A-Rod had a privacy contract, and so did you
In 2003 the deal was simple: The players would submit to anonymous steroid testing, and if more than 5 percent tested positive, real testing with real penalties would begin in 2004.
But in 2003, the tests were going to be (A) anonymous and then (B) destroyed. Those were the rules of engagement, and in any civilized contest, the rules of engagement are critical. Everything has rules of engagement, even something as life-or-death as war. Ever heard of the Geneva Convention? Those are rules of engagement, and it’s something we are expected to follow — even against a war-time enemy we literally want to kill.
Somebody broke the rules of engagement with A-Rod. Baseball and the union were supposed to destroy the tests in 2003. If there was a master list linking each test to a specific player, that list was supposed to be destroyed, too. This was serious stuff, this confidentiality, and only because it was so serious did players like Alex Rodriguez submit to it. (“A-Rod should sue sinister system that snagged him,” CBS Sports)
So there’s an obvious violation of the contract, which may or may not have specified damages. Are there other torts here?
It seems that given the nature of the literally irreparable harms to reputation that privacy invasions can entail, the law may or may not have reasonable remedies here. (Note that I said irreparable, not un-compensatable or even of great magnitude. Even if it turns out that the tests were flawed, A-Rod’s reputation will be permanently sullied by those who remember the initial burst of news.)

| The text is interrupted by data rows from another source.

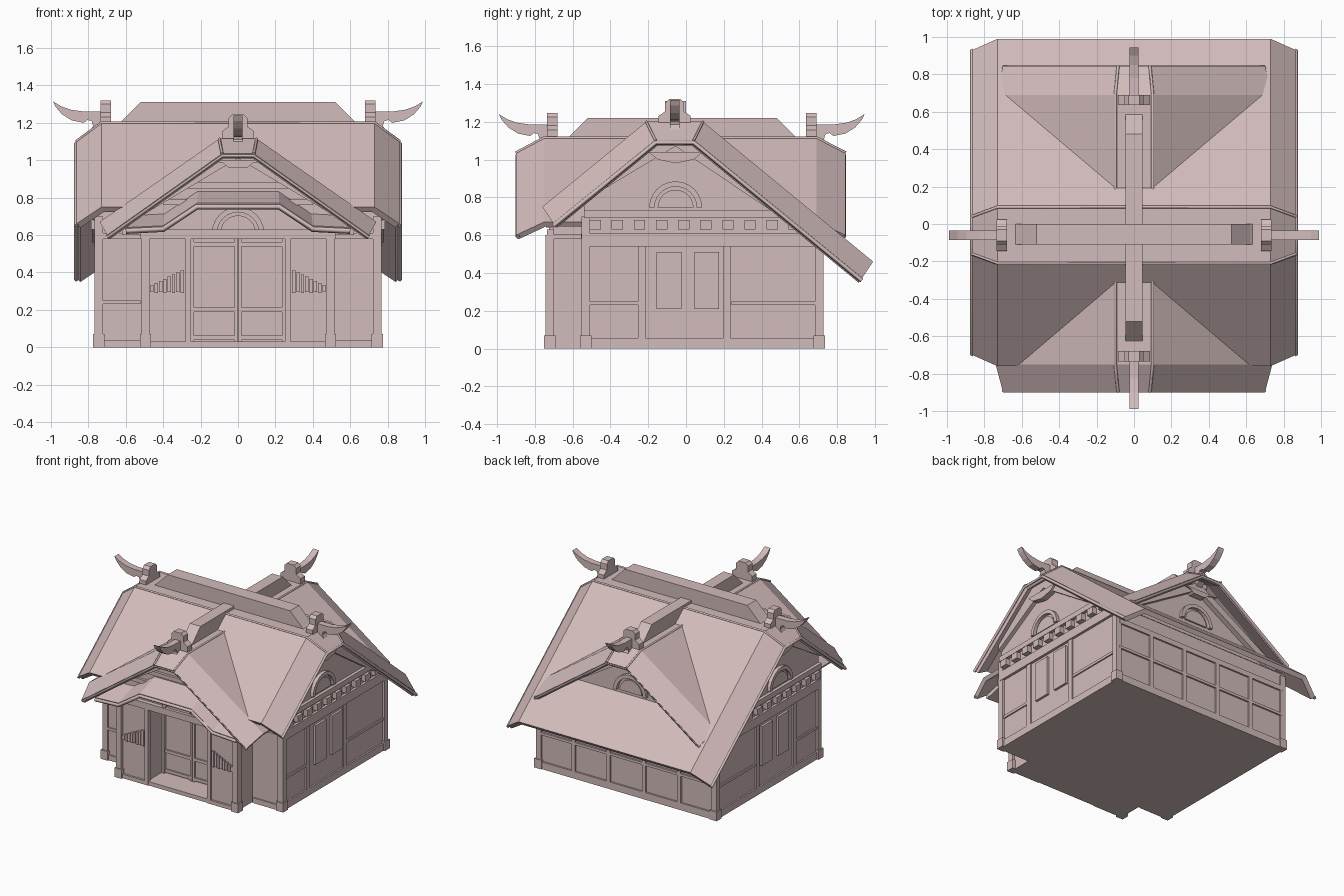
import bpy, bmesh, math
from mathutils import Vector

if "Cube" in bpy.data.objects:
    bpy.data.objects.remove(bpy.data.objects["Cube"], do_unlink=True)

clay = bpy.data.materials.new("pale_rose_clay")
clay.use_nodes = True
clay.diffuse_color = (0.65, 0.5, 0.5, 1)
clay.node_tree.nodes["Principled BSDF"].inputs["Base Color"].default_value = (0.65, 0.5, 0.5, 1)


def add_mesh(name, bm):
    bmesh.ops.recalc_face_normals(bm, faces=bm.faces)
    me = bpy.data.meshes.new(name)
    bm.to_mesh(me)
    bm.free()
    me.materials.append(clay)
    ob = bpy.data.objects.new(name, me)
    bpy.context.collection.objects.link(ob)
    return ob


def at(axis, u, z, w):
    """Point with w along the axis and u across it."""
    return Vector((w, u, z)) if axis == "x" else Vector((u, w, z))


def prism(name, pts, axis, lo, hi):
    bm = bmesh.new()
    face = bm.faces.new([bm.verts.new(at(axis, u, z, lo)) for u, z in pts])
    ext = bmesh.ops.extrude_face_region(bm, geom=[face])
    move = at(axis, 0, 0, hi - lo)
    bmesh.ops.translate(bm, vec=move, verts=[v for v in ext["geom"] if isinstance(v, bmesh.types.BMVert)])
    return add_mesh(name, bm)


def box(name, x, y, z):
    return prism(name, [(x[0], z[0]), (x[1], z[0]), (x[1], z[1]), (x[0], z[1])], "y", *y)


def slab(name, axis, sections, thick):
    """Roof sheet lofted through matching (position, profile) sections."""
    bm = bmesh.new()
    rows = [[bm.verts.new(at(axis, u, z, w)) for u, z in prof] for w, prof in sections]
    for r, s in zip(rows, rows[1:]):
        for i in range(len(r) - 1):
            bm.faces.new((r[i], r[i + 1], s[i + 1], s[i]))
    ob = add_mesh(name, bm)
    if ob.data.polygons[len(ob.data.polygons) // 2].normal.z < 0:
        ob.data.flip_normals()
    mod = ob.modifiers.new("thickness", "SOLIDIFY")
    mod.thickness, mod.offset, mod.use_even_offset = thick, -1, True
    return ob


def cord(name, pts, radius=0.012):
    cu = bpy.data.curves.new(name, "CURVE")
    cu.dimensions = "3D"
    cu.bevel_depth, cu.bevel_resolution, cu.use_fill_caps = radius, 0, True
    sp = cu.splines.new("POLY")
    sp.points.add(len(pts) - 1)
    for p, co in zip(sp.points, pts):
        p.co = (*co, 1)
    cu.materials.append(clay)
    ob = bpy.data.objects.new(name, cu)
    bpy.context.collection.objects.link(ob)


def arch(name, axis, u, z, w, out, radius=0.14):
    """Raised half ring with a smaller half disc inside it."""
    arc = lambda r: [(u + r * math.cos(math.pi * i / 12), z + r * math.sin(math.pi * i / 12)) for i in range(13)]
    prism(name + "_ring", arc(radius) + arc(radius * 0.8)[::-1], axis, w, w + out * 0.025)
    prism(name + "_disc", arc(radius * 0.68), axis, w, w + out * 0.012)


# Roofs: centre sheets with bevelled-down gable rims
main = [(-0.76, 0.75), (-0.21, 1.2), (0.09, 1.2), (0.99, 0.46)]
main_rim = [(-0.7, 0.66), (-0.16, 1.1), (0.04, 1.1), (0.93, 0.37)]
cross = [(-0.74, 0.67), (-0.1, 1.115), (0.1, 1.115), (0.74, 0.67)]
cross_rim = [(-0.7, 0.6), (-0.085, 1.035), (0.085, 1.035), (0.7, 0.6)]
roof = slab("main_roof", "x", [(-0.865, main_rim), (-0.73, main), (0.73, main), (0.865, main_rim)], 0.035)
slab("cross_roof", "y", [(-0.9, cross_rim), (-0.75, cross), (0.69, cross), (0.845, cross_rim)], 0.03)
for w in (-0.865, 0.865):
    cord("main_roof_edge", [at("x", u, z - 0.01, w) for u, z in main_rim])
for w in (-0.89, 0.835):
    cord("cross_roof_edge", [at("y", u, z - 0.01, w) for u, z in cross_rim])
for u, r in ((-0.21, -0.16), (0.09, 0.04)):
    cord("main_ridge_seam", [(-0.865, r, 1.1), (-0.73, u, 1.2), (0.73, u, 1.2), (0.865, r, 1.1)], 0.008)
for s in (-1, 1):
    cord("cross_ridge_seam", [(s * 0.085, -0.9, 1.035), (s * 0.1, -0.75, 1.115),
                              (s * 0.1, 0.69, 1.115), (s * 0.085, 0.845, 1.035)], 0.008)

# Opening in the main eave behind the front gable
cutter = prism("eave_cutter", [(-0.62, 0.5), (-0.62, 0.725), (-0.09, 1.09), (0.09, 1.09), (0.62, 0.725), (0.62, 0.5)],
               "y", -1, -0.5)
cutter.hide_render = True
cutter.hide_set(True)
cut = roof.modifiers.new("opening", "BOOLEAN")
cut.operation, cut.object, cut.solver = "DIFFERENCE", cutter, "EXACT"

# Ridge beams
for axis, c, half, ends, low, top in (("x", -0.055, 0.055, (-0.72, 0.72), 1.13, 1.31),
                                      ("y", 0, 0.045, (-0.72, 0.68), 1.05, 1.22)):
    a, b = ends
    side = [(a, low), (b, low), (b, top - 0.18), (b - 0.1, top - 0.1), (b - 0.2, top),
            (a + 0.2, top), (a + 0.1, top - 0.1), (a, top - 0.18)]
    prism("ridge_beam", side, "y" if axis == "x" else "x", c - half, c + half)

# Ridge-end blocks and upturned horns
horn = [(0, 0.06), (0.1, 0.06), (0.17, 0.07), (0.22, 0.088), (0.265, 0.115), (0.25, 0.085), (0.215, 0.045),
        (0.165, 0.013), (0.1, 0), (0.08, 0.015), (0.058, 0.01), (0.05, -0.015), (0.07, -0.06), (0.02, -0.09), (0, -0.1)]
crest = [(-0.085, -0.08), (0.085, -0.08), (0.085, 0.03), (0.05, 0.055), (0.05, 0.1), (0.03, 0.12),
         (-0.03, 0.12), (-0.05, 0.1), (-0.05, 0.055), (-0.085, 0.03)]
for axis, c, base, ends in (("x", -0.06, 1.2, (-0.735, 0.735)), ("y", 0, 1.125, (-0.735, 0.69))):
    for e in ends:
        s = math.copysign(1, e)
        prism("ridge_end_block", [(c + u, base + z) for u, z in crest], axis, e - s * 0.055, e)
        prism("ridge_horn", [(e + s * (u - 0.01), base + z) for u, z in horn],
              "y" if axis == "x" else "x", c - 0.025, c + 0.025)

# House body and gable walls
prism("house_body", [(-0.54, 0), (0.715, 0), (0.715, 0.6), (0.07, 1.12), (-0.19, 1.12), (-0.54, 0.84)], "x", -0.75, 0.75)
prism("cross_gable_wall", [(-0.62, 0.6), (-0.62, 0.7), (-0.09, 1.06), (0.09, 1.06), (0.62, 0.7), (0.62, 0.6)],
      "y", -0.7, 0.66)
arch("front_arch", "y", 0, 0.61, -0.7, -1)
arch("back_arch", "y", 0, 0.755, 0.66, 1)
for w, o in ((-0.7, -1), (0.66, 1)):
    prism("gable_pendant", [(-0.16, 1.0), (0.16, 1.0), (0.08, 0.985), (0.05, 0.96), (-0.05, 0.96), (-0.08, 0.985)],
          "y", w, w + o * 0.05)
    for s in (-1, 1):
        prism("gable_rafter", [(s * 0.62, 0.64), (s * 0.62, 0.7), (0, 1.07), (0, 1.01)], "y", w, w + o * 0.04)
for z in (0.76, 0.85):
    box("front_gable_rail", (-0.4, 0.4), (-0.72, -0.69), (z, z + 0.03))

# Framed side walls with beams, brackets, panels and gable trim
for s in (-1, 1):
    span = lambda d: tuple(sorted((s * 0.74, s * (0.75 + d))))
    arch("side_arch", "x", -0.055, 0.745, s * 0.75, s)
    prism("side_pendant", [(-0.2, 1.04), (0.09, 1.04), (0.04, 1.0), (-0.055, 0.98), (-0.15, 1.0)], "x", *span(0.045))
    prism("side_rafter", [(-0.055, 1.07), (-0.055, 1.13), (-0.19, 1.13), (-0.54, 0.84), (-0.54, 0.78)], "x", *span(0.03))
    prism("side_rafter", [(-0.055, 1.07), (-0.055, 1.13), (0.07, 1.13), (0.7, 0.62), (0.7, 0.56)], "x", *span(0.03))
    box("lower_side_beam", span(0.02), (-0.54, 0.72), (0.54, 0.61))
    box("upper_side_beam", span(0.025), (-0.54, 0.54), (0.69, 0.73))
    for i in range(10):
        y = -0.51 + i * 0.117
        box("beam_bracket", span(0.035), (y, y + 0.06), (0.63, 0.68))
    box("side_sill", span(0.012), (-0.54, 0.72), (0, 0.055))
    for y in (-0.235, 0.215):
        box("side_post", span(0.012), (y - 0.02, y + 0.02), (0, 0.55))
    for a, b in ((-0.53, -0.25), (0.24, 0.7)):
        box("side_rail", span(0.01), (a, b), (0.23, 0.25))
    for y in (-0.09, 0.11):
        box("side_shutter", span(0.018), (y - 0.065, y + 0.065), (0.21, 0.51))

# Corner posts with footings
for x, y, top in ((0.745, -0.53, 0.7), (0.745, 0.705, 0.58), (0.495, -0.72, 0.6)):
    for s in (-1, 1):
        cx = s * x
        box("corner_post", (cx - 0.022, cx + 0.022), (y - 0.022, y + 0.022), (0, top))
        box("post_footing", (cx - 0.03, cx + 0.03), (y - 0.03, y + 0.03), (0, 0.07))

# Back wall framing
back = (0.71, 0.728)
for z in ((0, 0.055), (0.26, 0.28), (0.46, 0.5)):
    box("back_rail", (-0.74, 0.74), back, z)
for x in (-0.45, -0.15, 0.15, 0.45):
    box("back_post", (x - 0.015, x + 0.015), back, (0, 0.5))

# Porch: step, wings with stepped slats, sliding doors
box("porch_step", (-0.26, 0.26), (-0.73, -0.53), (0, 0.03))
box("porch_lintel", (-0.52, 0.52), (-0.735, -0.53), (0.58, 0.63))
box("front_wall_rail", (-0.73, -0.52), (-0.55, -0.53), (0.23, 0.25))
for s in (-1, 1):
    pair = lambda a, b: tuple(sorted((s * a, s * b)))
    box("porch_wing", pair(0.26, 0.5), (-0.72, -0.53), (0, 0.6))
    box("wing_inner_post", pair(0.25, 0.28), (-0.735, -0.7), (0, 0.59))
    box("wing_sill", pair(0.26, 0.5), (-0.735, -0.7), (0, 0.03))
    box("wall_sill", pair(0.51, 0.74), (-0.55, -0.53), (0, 0.04))
    box("wall_head", pair(0.51, 0.74), (-0.555, -0.53), (0.58, 0.61))
    for i in range(8):
        x = 0.29 + i * 0.023
        box("wing_slat", pair(x, x + 0.018), (-0.735, -0.71), (0.29 + 0.005 * (i % 2), 0.41 - i * 0.011))
    box("door_stile", pair(0.235, 0.255), (-0.56, -0.53), (0.03, 0.58))
    box("door_stile", pair(0.002, 0.018), (-0.555, -0.53), (0.03, 0.58))
    for z in (0.05, 0.2, 0.55):
        box("door_rail", pair(0.01, 0.24), (-0.552, -0.53), (z - 0.012, z + 0.012))

# Porch canopy with a raised centre
low = [(-0.6, 0.64), (-0.4, 0.65), (-0.22, 0.77), (0.22, 0.77), (0.4, 0.65), (0.6, 0.64)]
high = [(u * 0.98, z + 0.07) for u, z in low]
slab("porch_canopy", "y", [(-0.88, low), (-0.68, high)], 0.03)
cord("canopy_edge", [(u, -0.875, z - 0.018) for u, z in low], 0.016)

There’s also a tie to Facebook’s latest changing and re-changing of their privacy rules.
The idea that your privacy contract is fungible and flexible inhibits the creation of a real market differentiation around privacy. If a company can change the rules at any time, why bother reading what they say today?
What should the law say about this?
[Update: Dan Solove has very interesting follow-on analysis in “ A-Rod, Rihanna, and Confidentiality.”]